Most artists who have been producing art for a long time have the same problem, what to do with all those works of art that haven’t been sold or given away to auctions, friends or family. They do tend to pile up after a while, and some of the early work may not be all that good.
At one time I belonged to a large church that had a huge annual rummage sale. Sometimes I would include in my donations to the sale a couple of old, unframed paintings that I didn’t think much of and just wanted to get rid of. The people in charge of the sale didn’t think much of them either, often pricing them at $5 or $10. Then at an outdoor art show a womam came up to me enthusiastically telling me how much she liked the painting of mine she had bought at a local antique shop. When she described the painting I realized it was one I had given to the church sale. I asked her how much she had paid for it and she said $100. Then some time later I received a phone call from a man who said he had bought a painting of mine at an auction and wondered how much he should insure it for. When he described the painting I realized it was the second painting I had given to the church sale that year. He said he had paid $50 for it. By that time the antique store had gone out of business and I suppose there had been an auction to dispose of remaining merchandise.

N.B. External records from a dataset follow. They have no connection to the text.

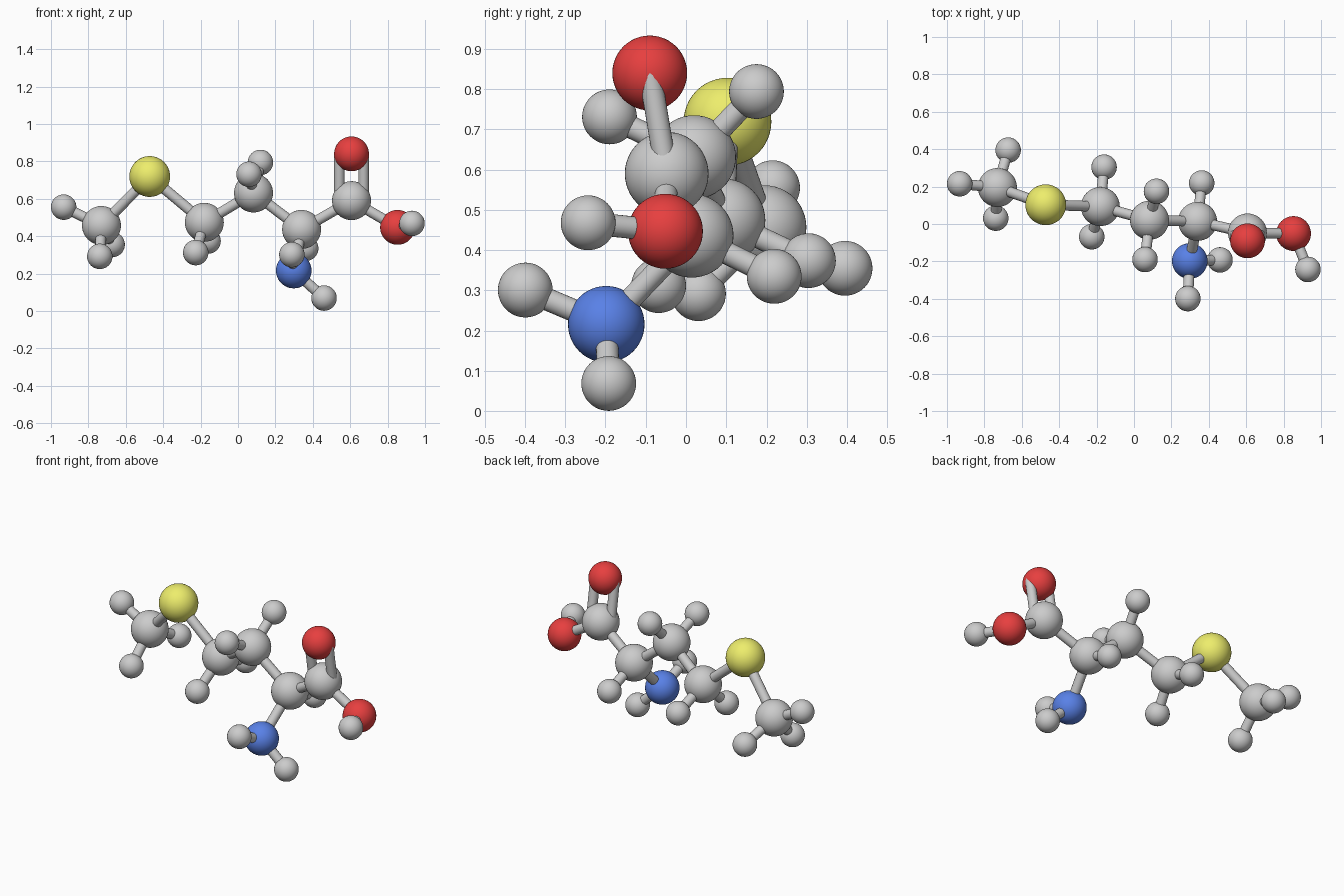
import bpy
from mathutils import Vector

if "Cube" in bpy.data.objects:
    bpy.data.objects.remove(bpy.data.objects["Cube"])

BOND_R = 0.028
DOUBLE_OFFSET = Vector((0.065, 0, 0))


def material(name, rgb):
    m = bpy.data.materials.new(name)
    m.diffuse_color = (*rgb, 1)
    m.use_nodes = True
    m.node_tree.nodes["Principled BSDF"].inputs["Base Color"].default_value = m.diffuse_color
    return m


# radius and material per element (grey ones need none)
KINDS = {
    "carbon": (0.104, None),
    "hydrogen": (0.068, None),
    "oxygen": (0.093, material("red", (0.8, 0.05, 0.05))),
    "nitrogen": (0.095, material("blue", (0.1, 0.22, 0.8))),
    "sulfur": (0.109, material("yellow", (0.85, 0.85, 0.15))),
}

# label: (element, position, label of the atom it is bonded to)
ATOMS = {
    "methyl": ("carbon", (-0.73, 0.195, 0.457), None),
    "bridge": ("sulfur", (-0.472, 0.103, 0.719), "methyl"),
    "chain_a": ("carbon", (-0.18, 0.093, 0.474), "bridge"),
    "chain_b": ("carbon", (0.083, 0.02, 0.631), "chain_a"),
    "chain_c": ("carbon", (0.34, 0.014, 0.436), "chain_b"),
    "acid": ("carbon", (0.607, -0.048, 0.59), "chain_c"),
    "carbonyl": ("oxygen", (0.607, -0.09, 0.84), "acid"),
    "hydroxyl": ("oxygen", (0.853, -0.051, 0.447), "acid"),
    "amine": ("nitrogen", (0.298, -0.198, 0.216), "chain_c"),
    "hydroxyl_h": ("hydrogen", (0.93, -0.243, 0.468), "hydroxyl"),
    "amine_h1": ("hydrogen", (0.46, -0.192, 0.069), "amine"),
    "amine_h2": ("hydrogen", (0.288, -0.399, 0.301), "amine"),
    "chain_c_h": ("hydrogen", (0.362, 0.219, 0.335), "chain_c"),
    "chain_b_h1": ("hydrogen", (0.12, 0.175, 0.794), "chain_b"),
    "chain_b_h2": ("hydrogen", (0.059, -0.19, 0.731), "chain_b"),
    "chain_a_h1": ("hydrogen", (-0.16, 0.304, 0.374), "chain_a"),
    "chain_a_h2": ("hydrogen", (-0.226, -0.068, 0.312), "chain_a"),
    "methyl_h1": ("hydrogen", (-0.932, 0.215, 0.555), "methyl"),
    "methyl_h2": ("hydrogen", (-0.739, 0.031, 0.292), "methyl"),
    "methyl_h3": ("hydrogen", (-0.673, 0.395, 0.355), "methyl"),
}


def add_bond(name, a, b):
    d = b - a
    bpy.ops.mesh.primitive_cylinder_add(vertices=24, radius=BOND_R, depth=d.length,
                                        location=(a + b) / 2,
                                        rotation=d.to_track_quat('Z', 'Y').to_euler())
    bpy.context.object.name = name
    bpy.ops.object.shade_smooth_by_angle()


for label, (kind, pos, parent) in ATOMS.items():
    # atom ball
    radius, mat = KINDS[kind]
    bpy.ops.mesh.primitive_uv_sphere_add(segments=48, ring_count=24, radius=radius, location=pos)
    ball = bpy.context.object
    ball.name = f"{label}_{kind}_ball"
    bpy.ops.object.shade_smooth()
    if mat:
        ball.data.materials.append(mat)
    # bond stick to the neighbour, two side by side for the double bond
    if parent:
        a, b = Vector(ATOMS[parent][1]), Vector(pos)
        if label == "carbonyl":
            for side, s in (("left", -1), ("right", 1)):
                add_bond(f"double_bond_{side}", a + s * DOUBLE_OFFSET, b + s * DOUBLE_OFFSET)
        else:
            add_bond(f"bond_{parent}_{label}", a, b)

The point is just because I don’t like some of my paintings doesn’t mean that they might not mean something to someone else. So I’m going to have a virtual garage sale. Just look on the page titled Garage Sale for photos of unframed paintings from $10 to $35. At those prices I’m not going to ship them. But anyone in the Lawrence area who is interested can email me at firstname.lastname@example.org and we can make arrangements to get together. Dealers are welcome too.